Newer “meta search” entrants such as Kayak and Sidestep go beyond ticket
supplies in the GDS systems by also searching directly through the databases of airlines in order to get an expanded array of better prices and tickets. (Airlines do not put all their inventory in the
GDS systems—they keep some for their own sites as a way of incenting consumers to
come to them directly). also has access to the GDS systems and direct access to airline’s published
inventories, but according to the company it stands apart from these other sites for three reasons:

  1. cFares is the first and only online travel site with exclusive relationships
    that gives it access to the $20 billion of consolidator “net” airfares.
    Consolidators are travel wholesalers who commit to buy large blocks of
    inventory from the airlines at volume (also called “net”) discounts. They
    are restricted from selling directly to consumers and have historically only
    offered these fares to travel agents.

    Also, while consolidators have inventory in one system (usually paper or a
    local computer), they have to access the GDS systems to determine whether a
    specific fare is actually available. As a result of these technical and
    business model impediments, consolidator “net” fares have not been brought
    online. cFares is the first online travel service that has developed
    technology to allow consumers to find and book these fares—often hundreds of
    dollars less than found elsewhere—directly and in real time.
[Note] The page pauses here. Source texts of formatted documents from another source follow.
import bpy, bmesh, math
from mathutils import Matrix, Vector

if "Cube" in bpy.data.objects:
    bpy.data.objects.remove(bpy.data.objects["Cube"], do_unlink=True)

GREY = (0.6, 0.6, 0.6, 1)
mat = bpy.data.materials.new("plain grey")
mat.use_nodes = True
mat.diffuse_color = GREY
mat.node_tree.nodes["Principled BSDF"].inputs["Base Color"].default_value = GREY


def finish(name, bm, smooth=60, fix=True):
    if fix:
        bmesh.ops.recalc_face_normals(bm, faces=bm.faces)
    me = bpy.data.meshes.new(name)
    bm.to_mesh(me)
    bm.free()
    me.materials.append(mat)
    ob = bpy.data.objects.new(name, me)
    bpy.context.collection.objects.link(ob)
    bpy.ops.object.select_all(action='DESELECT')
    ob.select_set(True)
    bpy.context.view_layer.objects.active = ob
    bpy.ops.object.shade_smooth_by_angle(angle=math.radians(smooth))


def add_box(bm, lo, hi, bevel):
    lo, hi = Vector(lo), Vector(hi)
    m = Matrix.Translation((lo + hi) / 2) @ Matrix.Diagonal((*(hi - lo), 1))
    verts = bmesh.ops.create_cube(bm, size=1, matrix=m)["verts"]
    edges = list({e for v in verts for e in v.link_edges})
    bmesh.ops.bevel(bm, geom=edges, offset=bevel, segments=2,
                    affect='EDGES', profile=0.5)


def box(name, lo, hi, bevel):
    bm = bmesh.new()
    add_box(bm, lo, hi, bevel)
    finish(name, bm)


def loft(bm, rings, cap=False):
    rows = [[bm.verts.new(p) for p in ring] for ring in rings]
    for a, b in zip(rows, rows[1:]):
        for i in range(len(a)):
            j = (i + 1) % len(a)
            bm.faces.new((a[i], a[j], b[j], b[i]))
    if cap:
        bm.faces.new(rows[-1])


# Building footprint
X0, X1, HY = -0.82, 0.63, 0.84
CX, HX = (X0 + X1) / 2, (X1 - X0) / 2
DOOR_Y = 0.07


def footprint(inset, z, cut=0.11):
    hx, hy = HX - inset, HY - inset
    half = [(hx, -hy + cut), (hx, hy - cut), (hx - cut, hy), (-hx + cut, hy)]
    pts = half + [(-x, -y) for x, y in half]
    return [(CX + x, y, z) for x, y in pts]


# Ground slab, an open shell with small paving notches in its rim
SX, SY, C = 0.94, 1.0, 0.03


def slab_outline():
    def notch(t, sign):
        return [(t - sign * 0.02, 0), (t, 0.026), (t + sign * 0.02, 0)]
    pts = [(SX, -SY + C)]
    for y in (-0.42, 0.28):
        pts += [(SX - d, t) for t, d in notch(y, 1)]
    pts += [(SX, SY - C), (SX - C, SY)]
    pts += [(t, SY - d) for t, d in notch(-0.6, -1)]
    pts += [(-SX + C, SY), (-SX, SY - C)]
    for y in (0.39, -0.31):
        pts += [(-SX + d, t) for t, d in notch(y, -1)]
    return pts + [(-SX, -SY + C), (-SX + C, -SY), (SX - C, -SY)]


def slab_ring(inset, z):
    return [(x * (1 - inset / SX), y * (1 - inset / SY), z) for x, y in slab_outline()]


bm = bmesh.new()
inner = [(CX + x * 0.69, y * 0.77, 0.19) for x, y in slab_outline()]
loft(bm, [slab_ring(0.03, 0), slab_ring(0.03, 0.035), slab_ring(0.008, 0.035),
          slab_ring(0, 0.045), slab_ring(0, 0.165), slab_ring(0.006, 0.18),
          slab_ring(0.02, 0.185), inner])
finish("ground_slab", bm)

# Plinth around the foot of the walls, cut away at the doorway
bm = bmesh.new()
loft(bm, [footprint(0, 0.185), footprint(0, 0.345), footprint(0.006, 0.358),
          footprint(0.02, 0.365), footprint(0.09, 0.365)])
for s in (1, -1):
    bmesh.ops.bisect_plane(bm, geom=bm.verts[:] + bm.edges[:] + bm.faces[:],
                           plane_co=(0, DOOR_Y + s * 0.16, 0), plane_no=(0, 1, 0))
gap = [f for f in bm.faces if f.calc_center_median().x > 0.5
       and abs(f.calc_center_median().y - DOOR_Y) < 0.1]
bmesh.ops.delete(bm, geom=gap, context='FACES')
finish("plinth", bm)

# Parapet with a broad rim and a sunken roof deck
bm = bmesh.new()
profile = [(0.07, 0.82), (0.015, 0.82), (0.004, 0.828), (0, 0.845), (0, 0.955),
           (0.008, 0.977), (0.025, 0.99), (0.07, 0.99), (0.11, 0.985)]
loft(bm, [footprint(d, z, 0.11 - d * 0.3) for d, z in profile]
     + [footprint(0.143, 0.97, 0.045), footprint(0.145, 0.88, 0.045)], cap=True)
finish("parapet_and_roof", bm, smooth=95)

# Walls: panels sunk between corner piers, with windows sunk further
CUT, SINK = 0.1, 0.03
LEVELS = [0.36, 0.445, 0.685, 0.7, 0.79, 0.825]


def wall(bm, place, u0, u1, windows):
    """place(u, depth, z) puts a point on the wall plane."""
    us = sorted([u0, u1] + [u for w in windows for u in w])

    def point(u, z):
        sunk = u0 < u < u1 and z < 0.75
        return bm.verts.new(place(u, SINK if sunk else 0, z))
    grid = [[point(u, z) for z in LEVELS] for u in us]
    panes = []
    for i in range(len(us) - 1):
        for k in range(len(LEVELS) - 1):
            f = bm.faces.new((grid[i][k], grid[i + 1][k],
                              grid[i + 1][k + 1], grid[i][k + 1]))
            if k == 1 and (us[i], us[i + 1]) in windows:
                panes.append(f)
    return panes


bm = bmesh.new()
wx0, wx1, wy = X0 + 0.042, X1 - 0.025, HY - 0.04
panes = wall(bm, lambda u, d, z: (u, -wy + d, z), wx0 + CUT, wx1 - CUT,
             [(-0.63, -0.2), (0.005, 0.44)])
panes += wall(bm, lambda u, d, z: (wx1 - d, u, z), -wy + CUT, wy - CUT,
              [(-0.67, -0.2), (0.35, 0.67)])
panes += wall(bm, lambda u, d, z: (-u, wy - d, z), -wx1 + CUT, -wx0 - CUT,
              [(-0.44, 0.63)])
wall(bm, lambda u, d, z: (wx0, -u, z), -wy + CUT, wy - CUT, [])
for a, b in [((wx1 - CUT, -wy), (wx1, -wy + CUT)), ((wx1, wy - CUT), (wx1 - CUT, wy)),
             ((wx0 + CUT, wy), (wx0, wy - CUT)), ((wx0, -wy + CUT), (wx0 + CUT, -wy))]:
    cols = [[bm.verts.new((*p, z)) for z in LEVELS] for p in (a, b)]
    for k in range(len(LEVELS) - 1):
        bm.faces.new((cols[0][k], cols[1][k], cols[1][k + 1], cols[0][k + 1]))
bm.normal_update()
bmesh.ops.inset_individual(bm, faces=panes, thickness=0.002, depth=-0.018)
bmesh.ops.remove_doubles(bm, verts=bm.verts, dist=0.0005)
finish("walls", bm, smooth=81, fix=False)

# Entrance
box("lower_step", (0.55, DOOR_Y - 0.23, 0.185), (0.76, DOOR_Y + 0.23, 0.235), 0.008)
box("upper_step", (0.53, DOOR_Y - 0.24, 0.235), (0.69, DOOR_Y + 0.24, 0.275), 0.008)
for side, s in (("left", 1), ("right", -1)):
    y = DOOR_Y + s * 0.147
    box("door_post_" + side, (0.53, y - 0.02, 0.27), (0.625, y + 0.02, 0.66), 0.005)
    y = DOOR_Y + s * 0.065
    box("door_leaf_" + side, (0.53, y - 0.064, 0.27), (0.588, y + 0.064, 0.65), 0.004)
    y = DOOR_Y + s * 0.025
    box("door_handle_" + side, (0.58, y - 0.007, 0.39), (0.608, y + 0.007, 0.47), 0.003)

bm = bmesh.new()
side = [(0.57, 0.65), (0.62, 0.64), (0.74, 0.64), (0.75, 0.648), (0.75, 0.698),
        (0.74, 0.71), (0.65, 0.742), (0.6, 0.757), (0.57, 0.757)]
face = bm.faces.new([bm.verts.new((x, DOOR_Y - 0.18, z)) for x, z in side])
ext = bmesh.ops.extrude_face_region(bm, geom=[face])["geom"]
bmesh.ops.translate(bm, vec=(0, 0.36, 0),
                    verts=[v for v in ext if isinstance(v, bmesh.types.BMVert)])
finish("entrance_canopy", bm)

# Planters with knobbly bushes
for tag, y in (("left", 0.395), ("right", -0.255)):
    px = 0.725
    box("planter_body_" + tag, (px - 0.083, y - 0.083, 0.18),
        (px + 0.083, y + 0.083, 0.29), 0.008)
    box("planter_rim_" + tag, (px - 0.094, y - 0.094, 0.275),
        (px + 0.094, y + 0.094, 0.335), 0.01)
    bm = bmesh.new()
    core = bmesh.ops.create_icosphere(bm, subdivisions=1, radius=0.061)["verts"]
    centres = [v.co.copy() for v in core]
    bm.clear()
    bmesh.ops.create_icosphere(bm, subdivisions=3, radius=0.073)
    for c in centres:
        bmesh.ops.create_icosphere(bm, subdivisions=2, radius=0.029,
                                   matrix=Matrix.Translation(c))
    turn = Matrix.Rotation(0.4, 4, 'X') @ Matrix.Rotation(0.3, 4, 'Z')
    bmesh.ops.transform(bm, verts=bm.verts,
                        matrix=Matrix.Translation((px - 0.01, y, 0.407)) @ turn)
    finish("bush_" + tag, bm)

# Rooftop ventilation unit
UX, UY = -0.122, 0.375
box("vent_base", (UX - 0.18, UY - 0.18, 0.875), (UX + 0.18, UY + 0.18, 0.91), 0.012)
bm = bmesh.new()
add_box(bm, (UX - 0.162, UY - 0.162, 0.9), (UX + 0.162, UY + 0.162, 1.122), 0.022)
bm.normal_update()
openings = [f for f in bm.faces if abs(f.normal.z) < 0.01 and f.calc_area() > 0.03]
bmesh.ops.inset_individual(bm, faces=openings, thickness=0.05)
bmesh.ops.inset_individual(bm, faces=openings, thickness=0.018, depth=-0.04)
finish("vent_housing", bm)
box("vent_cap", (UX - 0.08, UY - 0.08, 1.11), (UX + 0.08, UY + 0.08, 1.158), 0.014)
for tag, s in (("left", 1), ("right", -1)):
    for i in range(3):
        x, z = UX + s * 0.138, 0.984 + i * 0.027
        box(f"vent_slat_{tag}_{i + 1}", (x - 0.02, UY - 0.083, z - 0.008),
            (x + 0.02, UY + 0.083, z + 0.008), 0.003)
  2. cFares offers something called “dynamic rebates.” cFares’s proprietary technology
    allows airlines to know what is happening at the point of sale and lower
    their prices dynamically to win a specific customer—for example, when they
    have lots of empty seats on a specific flight. cFares customers
    get a custom-designed price in real-time and receive the savings from cFares in the form of a rebate to their credit card after they submit their flight confirmation number.
  3. cFares has a unique name-your-own-price service called cAgent.
    Unlike other name-your-price services, which involve “buying blind,” cAgent
    provides total transparency so that consumers know
    the airline, itinerary, and price before they have to pay. Travelers can
    pick a specific flight and then set up a persistent search for a fare that
    they are willing to pay. cAgent will seek out that fare and can hold it for
    twenty-four hours before the customer has to pay. Since airfares typically fluctuate
    several times during the day, cAgent snags the fare on the downturn.

cFares’s business model is a combination of Costco and Walmart. Anyone can
search the site to see what fares are available. People who sign up for free
gold memberships can purchase any of cFares low, publicly available
fares—this is comparable to the Walmart model.

However, in order to get direct access to cFares’s “net” wholesale airfares,
one-of-a-kind deals, and cAgent, consumers must become Platinum members at a cost of $50/year. This is the Costco model where a membership-driven
retailer brings consistently low wholesale prices directly to the consumer.
With cFares this membership pays for itself in at most two trips.

cFares is offering a special deal for readers of my blog. If you enter
“guysblog1” into the coupon code field, you will be able to sign up for the
Platinum membership at 50% off. This offer expires on Wednesday at 6:00 pm Pacific